“The highlights of the evening were Roussel’s Joueurs de flute and Böhm’s Grand Polonaise, during which Foreman and Aitken graphically depicted the humour behind the movements with the type of musical and technical sensitivity that could not help but etch the memory…The evening concluded with Prokofieff’s Sonata, Op. 94. The pianist was at his most sensitive and imaginative, while Aitken’s virtuosity was agreeably self-effacing. Both artists dispatched the Scherzo with splendid panache…Foreman was incredibly deft in this movement…At the end of this piece, one was left thinking not just of the virtuosity of the performance, but also what a marvelous composition it was.”
“So many ideas are piled into the Piano Rag Music, many of them requiring the pianist to play in two keys at the same time, that a successful performance isn’t the easiest thing to pull off. In playing the Stravinsky, however, Foreman was at his pianistic best…Languorousness turned out to be an important feature of his approach to the classic rags of Joplin, Lamb and Scott, the three giants of the genre. Not that he couldn’t rev up the tempo for Joplin’s Maple Leaf Rag or Scott’s Kansas City Rag, but a relaxed, easy-going manner seemed more natural to him. One might have even been tempted to call Foreman an exponent of sleepy-time rag, had he not brought his recital to a wake-up close with Zez Confrey’s Kitten on the Keys. But liveliness was obviously his to offer.”
“The encore season of the International Chopin Music Festival opened Saturday night to a standing-room only audience at the UTEP Fox Fine Arts Theater. Charles Foreman of the University of Calgary was the featured performer. Opening the program with an almost continuous 50 minutes of playing, Foreman displayed his technical versatility and emotional involvement with the music of Frederic Chopin…he succeeded in presenting Chopin on a level that few artists would tackle.”
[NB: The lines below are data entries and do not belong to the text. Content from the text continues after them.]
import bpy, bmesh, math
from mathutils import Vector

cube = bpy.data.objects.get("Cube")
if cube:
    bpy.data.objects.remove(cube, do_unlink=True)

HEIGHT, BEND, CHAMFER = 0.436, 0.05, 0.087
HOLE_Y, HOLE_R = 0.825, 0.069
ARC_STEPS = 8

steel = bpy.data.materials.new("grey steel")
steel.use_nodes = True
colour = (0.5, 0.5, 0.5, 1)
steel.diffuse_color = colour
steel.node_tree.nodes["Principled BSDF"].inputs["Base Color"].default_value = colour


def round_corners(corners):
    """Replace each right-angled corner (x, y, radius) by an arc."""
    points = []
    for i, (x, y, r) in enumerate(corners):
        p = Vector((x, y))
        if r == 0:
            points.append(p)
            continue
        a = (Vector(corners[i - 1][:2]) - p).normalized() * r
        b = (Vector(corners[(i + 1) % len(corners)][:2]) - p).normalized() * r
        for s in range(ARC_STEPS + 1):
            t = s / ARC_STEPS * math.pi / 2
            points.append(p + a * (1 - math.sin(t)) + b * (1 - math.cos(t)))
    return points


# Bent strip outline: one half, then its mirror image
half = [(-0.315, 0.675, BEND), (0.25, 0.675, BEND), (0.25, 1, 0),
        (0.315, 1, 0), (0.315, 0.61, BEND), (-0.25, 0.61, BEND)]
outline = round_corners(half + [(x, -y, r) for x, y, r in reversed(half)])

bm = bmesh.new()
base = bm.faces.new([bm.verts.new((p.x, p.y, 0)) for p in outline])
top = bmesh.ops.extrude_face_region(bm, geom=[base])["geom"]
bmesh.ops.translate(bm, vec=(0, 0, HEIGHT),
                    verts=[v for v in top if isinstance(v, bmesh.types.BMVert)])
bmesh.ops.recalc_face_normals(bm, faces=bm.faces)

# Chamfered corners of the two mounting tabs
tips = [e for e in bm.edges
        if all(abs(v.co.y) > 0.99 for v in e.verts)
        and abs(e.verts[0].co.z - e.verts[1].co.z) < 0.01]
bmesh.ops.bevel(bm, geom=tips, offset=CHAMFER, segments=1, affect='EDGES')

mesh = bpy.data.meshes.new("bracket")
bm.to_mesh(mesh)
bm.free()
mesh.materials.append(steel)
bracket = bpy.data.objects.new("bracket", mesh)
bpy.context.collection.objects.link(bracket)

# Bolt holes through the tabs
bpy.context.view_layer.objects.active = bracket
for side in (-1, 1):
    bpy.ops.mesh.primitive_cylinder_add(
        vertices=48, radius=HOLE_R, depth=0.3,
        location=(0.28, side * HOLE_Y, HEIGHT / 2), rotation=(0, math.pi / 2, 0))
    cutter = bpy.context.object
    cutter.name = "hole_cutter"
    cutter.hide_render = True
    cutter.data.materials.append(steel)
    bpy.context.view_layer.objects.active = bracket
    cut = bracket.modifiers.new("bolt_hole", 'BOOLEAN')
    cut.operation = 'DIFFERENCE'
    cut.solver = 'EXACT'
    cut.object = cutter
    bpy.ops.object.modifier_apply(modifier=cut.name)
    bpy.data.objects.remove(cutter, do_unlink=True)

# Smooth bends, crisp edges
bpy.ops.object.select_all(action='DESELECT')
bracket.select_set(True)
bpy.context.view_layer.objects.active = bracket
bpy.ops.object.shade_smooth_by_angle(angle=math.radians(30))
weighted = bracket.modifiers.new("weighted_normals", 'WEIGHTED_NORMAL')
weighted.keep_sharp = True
“What a pleasure to receive your CD of my Trio! The performance is perfect, emotionally and technically. I couldn’t be happier. Thank you. And thank-you again.”